WHAT YOU HAVE TO DO: Reproduce exactly the lines below, from the first one through the line containing "p.use_smooth = True", and omit any pictures.

——————————

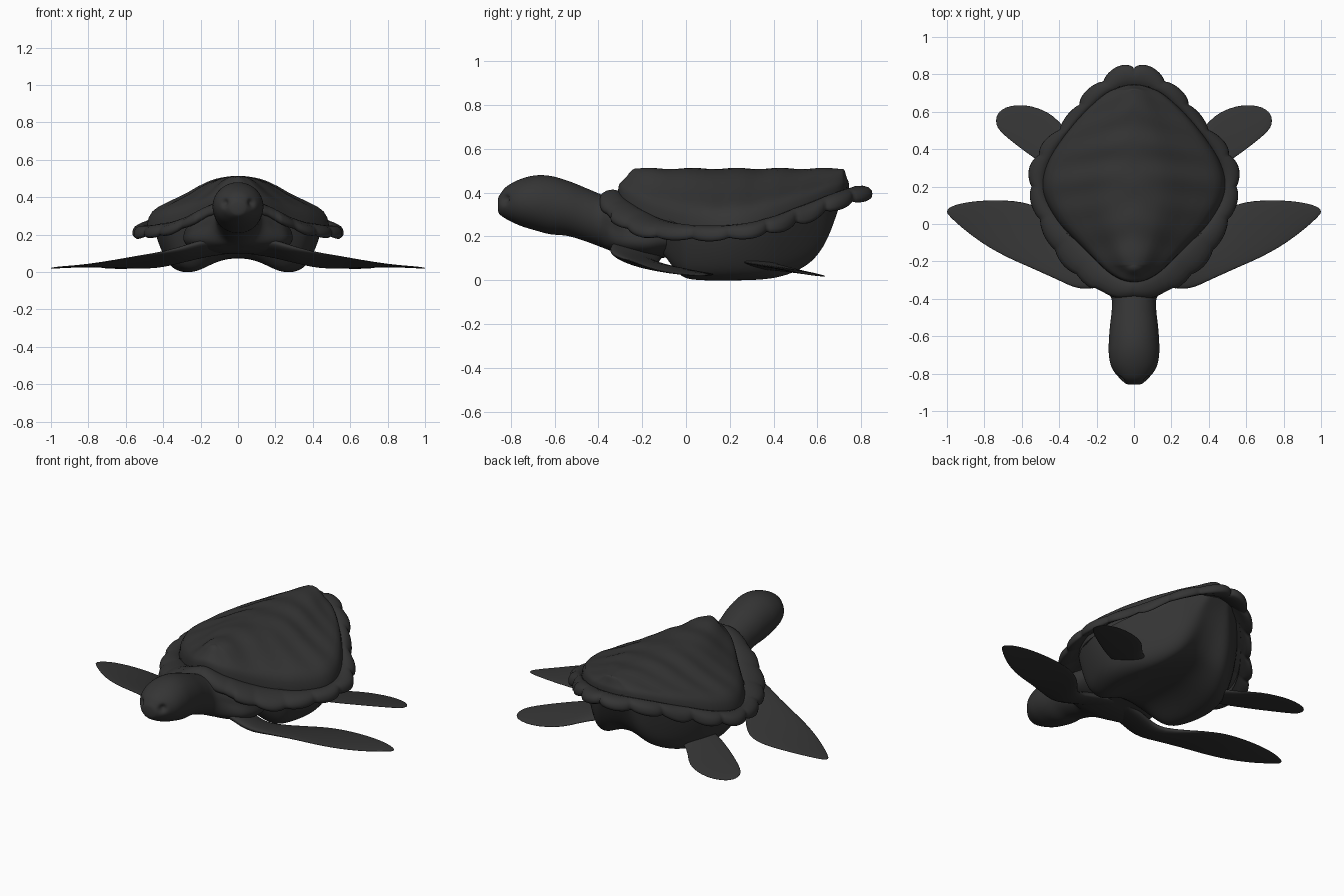
import bpy, bmesh, math
from mathutils import Vector

if "Cube" in bpy.data.objects:
    bpy.data.objects.remove(bpy.data.objects["Cube"])

skin = bpy.data.materials.new("charcoal")
skin.diffuse_color = (0.035, 0.035, 0.035, 1)
skin.use_nodes = True
skin.node_tree.nodes["Principled BSDF"].inputs["Base Color"].default_value = skin.diffuse_color


def catmull(p0, p1, p2, p3, t):
    return [0.5 * (2 * b + (c - a) * t + (2 * a - 5 * b + 4 * c - d) * t * t
                   + (3 * b - a - 3 * c + d) * t ** 3) for a, b, c, d in zip(p0, p1, p2, p3)]


def skin_rings(name, rings, closed=True, caps=(False, False), subsurf=0, mirror=False):
    """Join successive rings of points with quads and make a smooth object."""
    bm = bmesh.new()
    vs = [[bm.verts.new(p) for p in r] for r in rings]
    n = len(rings[0])
    for a, b in zip(vs, vs[1:]):
        for i in range(n if closed else n - 1):
            j = (i + 1) % n
            bm.faces.new((a[i], a[j], b[j], b[i]))
    for use, ring in zip(caps, (vs[0], vs[-1])):
        if use:
            bm.faces.new(ring)
    bmesh.ops.remove_doubles(bm, verts=bm.verts, dist=0.0002)
    bmesh.ops.recalc_face_normals(bm, faces=bm.faces)
    me = bpy.data.meshes.new(name)
    bm.to_mesh(me)
    bm.free()
    me.materials.append(skin)
    for p in me.polygons:
        p.use_smooth = True
    ob = bpy.data.objects.new(name, me)
    bpy.context.collection.objects.link(ob)
    if mirror:
        ob.modifiers.new("Mirror", 'MIRROR')
    if subsurf:
        s = ob.modifiers.new("Subdivision", 'SUBSURF')
        s.levels = s.render_levels = subsurf
    return ob


# Shell outline, front to back: inner x, y, z then outer x, y, z
half = [(0, -.31, .41, 0, -.39, .375), (.12, -.27, .365, .15, -.37, .325),
        (.27, -.13, .288, .36, -.215, .23), (.41, .02, .25, .48, -.02, .215),
        (.485, .18, .245, .543, .19, .218), (.455, .34, .272, .508, .36, .242),
        (.325, .53, .342, .362, .54, .302), (.175, .68, .40, .242, .69, .36),
        (.08, .73, .415, .105, .795, .395), (0, .745, .42, 0, .83, .405)]
loop = half + [(-a, b, c, -d, e, f) for a, b, c, d, e, f in half[-2:0:-1]]
STEP, N, SCALLOPS = 18, len(loop), 10
inner, outer, arc = [], [], [0.0]
for i in range(N):
    for k in range(STEP):
        p = catmull(loop[i - 1], loop[i], loop[(i + 1) % N], loop[(i + 2) % N], k / STEP)
        inner.append(Vector(p[:3]))
        outer.append(Vector(p[3:]))
        if len(outer) > 1:
            arc.append(arc[-1] + (outer[-1] - outer[-2]).length)
side_len = arc[len(arc) // 2]
lump = [abs(math.sin(math.pi * SCALLOPS * s / side_len)) ** .6 for s in arc]


def spine(p):
    return Vector((0, max(-.22, min(.715, p.y)), 0))


# Carapace: slopes down from a long flat crest to the inner outline
dome = [(0, 0), (.06, .003), (.13, .015), (.25, .06), (.34, .125), (.44, .22), (.54, .33),
        (.67, .45), (.80, .56), (.88, .635), (.94, .72), (.98, .84), (1, 1), (1, 1.2)]
rings = []
for t, g in dome:
    ring = []
    for p in inner:
        s = spine(p)
        top = .510 + .003 * math.cos(2 * math.pi * (s.y - .03) / .2)
        rib = .003 * math.sin(math.pi * t) * math.cos(2 * math.pi * (p.y + .1 * t) / .15)
        q = s.lerp(Vector((p.x, p.y, 0)), t)
        ring.append((q.x, q.y, top - (top - p.z) * g + rib))
    rings.append(ring)
skin_rings("carapace", rings)

# Scalloped rim around the shell, closed underneath
section = [(-.1, -.01), (.08, .004), (.3, .016), (.6, .023), (.85, .021), (.97, .011),
           (1, -.004), (.97, -.02), (.85, -.03), (.4, -.03), (-.2, -.022)]
rings = []
for t, h in section:
    ring = []
    for a, b, l in zip(inner, outer, lump):
        out = (b - a).normalized()
        grow = .019 + .016 * max(0, min(1, (b.y + .1) / .6))
        if b.y < -.33:
            grow *= .3
        q = a.lerp(b, t) + out * (grow * l * max(t, 0))
        q.z += h * (.85 + .25 * l)
        ring.append(q)
    rings.append(ring)
rings.append([(0, spine(a).y, a.z + .02) for a in inner])
skin_rings("shell_rim", rings)

# Belly: two lengthwise lobes with a shallow channel between them
# stations: y, half width, top z, lobe bottom z, channel z
stations = [(-.14, .20, .32, .17, .18), (-.09, .31, .29, .10, .125), (-.04, .375, .255, .03, .09),
            (.0, .40, .25, .002, .078), (.08, .43, .24, -.004, .075), (.2, .46, .24, -.004, .075),
            (.34, .43, .265, -.002, .075), (.44, .37, .30, .012, .085), (.53, .30, .335, .05, .10),
            (.59, .245, .36, .095, .135), (.64, .20, .38, .17, .20), (.675, .15, .40, .26, .275),
            (.70, .12, .41, .34, .345), (.735, .08, .43, .40, .40)]
shape = [(1, 1), (.96, .7), (.88, .35), (.80, .12), (.68, .01), (.54, 0)]
rings = []
for y, w, top, low, mid in stations:
    side = [(w * a, y, low + (top - low) * f) for a, f in shape]
    side += [(w * .36, y, low + (mid - low) * .5), (w * .18, y, low + (mid - low) * .9)]
    rings.append(side + [(0, y, mid)] + [(-x, a, z) for x, a, z in side[::-1]])
skin_rings("belly", rings, closed=False, subsurf=2)

# Head, neck and shoulders: y, half width, centre z, half height, flare of the lower half
body = [(-.858, .03, .345, .028, 0), (-.85, .05, .345, .045, 0), (-.82, .085, .353, .074, 0),
        (-.76, .122, .355, .105, 0), (-.69, .135, .353, .125, 0), (-.62, .134, .343, .133, 0),
        (-.54, .128, .328, .126, 0), (-.46, .119, .300, .122, 0), (-.39, .124, .272, .120, .1),
        (-.34, .180, .250, .118, .75), (-.28, .255, .225, .118, .5), (-.18, .29, .200, .105, .3),
        (-.08, .27, .19, .085, .1), (.05, .22, .18, .06, 0)]
COUNT = 56
rings = []
for i in range(len(body) - 1):
    nb = [body[max(0, i - 1)], body[i], body[i + 1], body[min(len(body) - 1, i + 2)]]
    for k in range(6):
        y, w, zc, h, flare = catmull(*nb, k / 6)
        ring = []
        for j in range(COUNT):
            a = 2 * math.pi * j / COUNT
            wide = 1 + max(0, flare) * max(0, -math.sin(a)) ** 1.5
            p = Vector((w * math.cos(a) * wide, y, zc + h * math.sin(a)))
            # eye sockets pressed into the face
            for sx in (-1, 1):
                d = (p - Vector((sx * .07, -.825, .368))).length
                p += Vector((-sx * .5, .8, 0)) * .026 * math.exp(-(d / .02) ** 2)
            ring.append(p)
        rings.append(ring)
skin_rings("head_and_neck", rings, caps=(True, True))


def flipper(name, rows, tilt):
    """rows: x, front edge y, back edge y, centre z, half thickness; tilt(x) slopes the blade."""
    rings = []
    for x, y0, y1, z, th in rows:
        ring = []
        for j in range(16):
            a = 2 * math.pi * j / 16
            dy = (y1 - y0) / 2 * math.cos(a)
            ring.append((x, (y0 + y1) / 2 + dy, z + tilt(x) * dy + th * math.sin(a)))
        rings.append(ring)
    return skin_rings(name, rings, caps=(True, True), subsurf=1, mirror=True)


# Long front flippers, meeting under the neck, with the leading edge raised
flipper("front_flipper", [
    (.0, -.31, -.10, .150, .036), (.15, -.335, -.11, .135, .038), (.25, -.352, -.13, .108, .035),
    (.32, -.345, -.11, .088, .029), (.40, -.305, .0, .068, .022), (.47, -.275, .07, .058, .017),
    (.55, -.238, .112, .052, .014), (.64, -.20, .128, .045, .011), (.73, -.155, .131, .039, .009),
    (.82, -.10, .128, .033, .007), (.90, -.038, .117, .028, .006), (.95, .005, .105, .025, .005),
    (.985, .04, .09, .022, .004), (1.0, .058, .075, .020, .002)],
    lambda x: -max(0, min(.3, .45 * (1 - x / .9))))

# Broad rear flippers, sloping down towards the back
flipper("rear_flipper", [
    (.25, .25, .42, .075, .026), (.33, .24, .46, .070, .02), (.40, .265, .555, .058, .013),
    (.46, .30, .603, .050, .010), (.55, .36, .637, .042, .008), (.63, .42, .641, .036, .007),
    (.69, .47, .625, .032, .006), (.72, .50, .603, .030, .005), (.738, .532, .572, .028, .002)],
    lambda x: -.17)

——————————

RESULT OF THIS TASK:
import bpy, bmesh, math
from mathutils import Vector

if "Cube" in bpy.data.objects:
    bpy.data.objects.remove(bpy.data.objects["Cube"])

skin = bpy.data.materials.new("charcoal")
skin.diffuse_color = (0.035, 0.035, 0.035, 1)
skin.use_nodes = True
skin.node_tree.nodes["Principled BSDF"].inputs["Base Color"].default_value = skin.diffuse_color


def catmull(p0, p1, p2, p3, t):
    return [0.5 * (2 * b + (c - a) * t + (2 * a - 5 * b + 4 * c - d) * t * t
                   + (3 * b - a - 3 * c + d) * t ** 3) for a, b, c, d in zip(p0, p1, p2, p3)]


def skin_rings(name, rings, closed=True, caps=(False, False), subsurf=0, mirror=False):
    """Join successive rings of points with quads and make a smooth object."""
    bm = bmesh.new()
    vs = [[bm.verts.new(p) for p in r] for r in rings]
    n = len(rings[0])
    for a, b in zip(vs, vs[1:]):
        for i in range(n if closed else n - 1):
            j = (i + 1) % n
            bm.faces.new((a[i], a[j], b[j], b[i]))
    for use, ring in zip(caps, (vs[0], vs[-1])):
        if use:
            bm.faces.new(ring)
    bmesh.ops.remove_doubles(bm, verts=bm.verts, dist=0.0002)
    bmesh.ops.recalc_face_normals(bm, faces=bm.faces)
    me = bpy.data.meshes.new(name)
    bm.to_mesh(me)
    bm.free()
    me.materials.append(skin)
    for p in me.polygons:
        p.use_smooth = True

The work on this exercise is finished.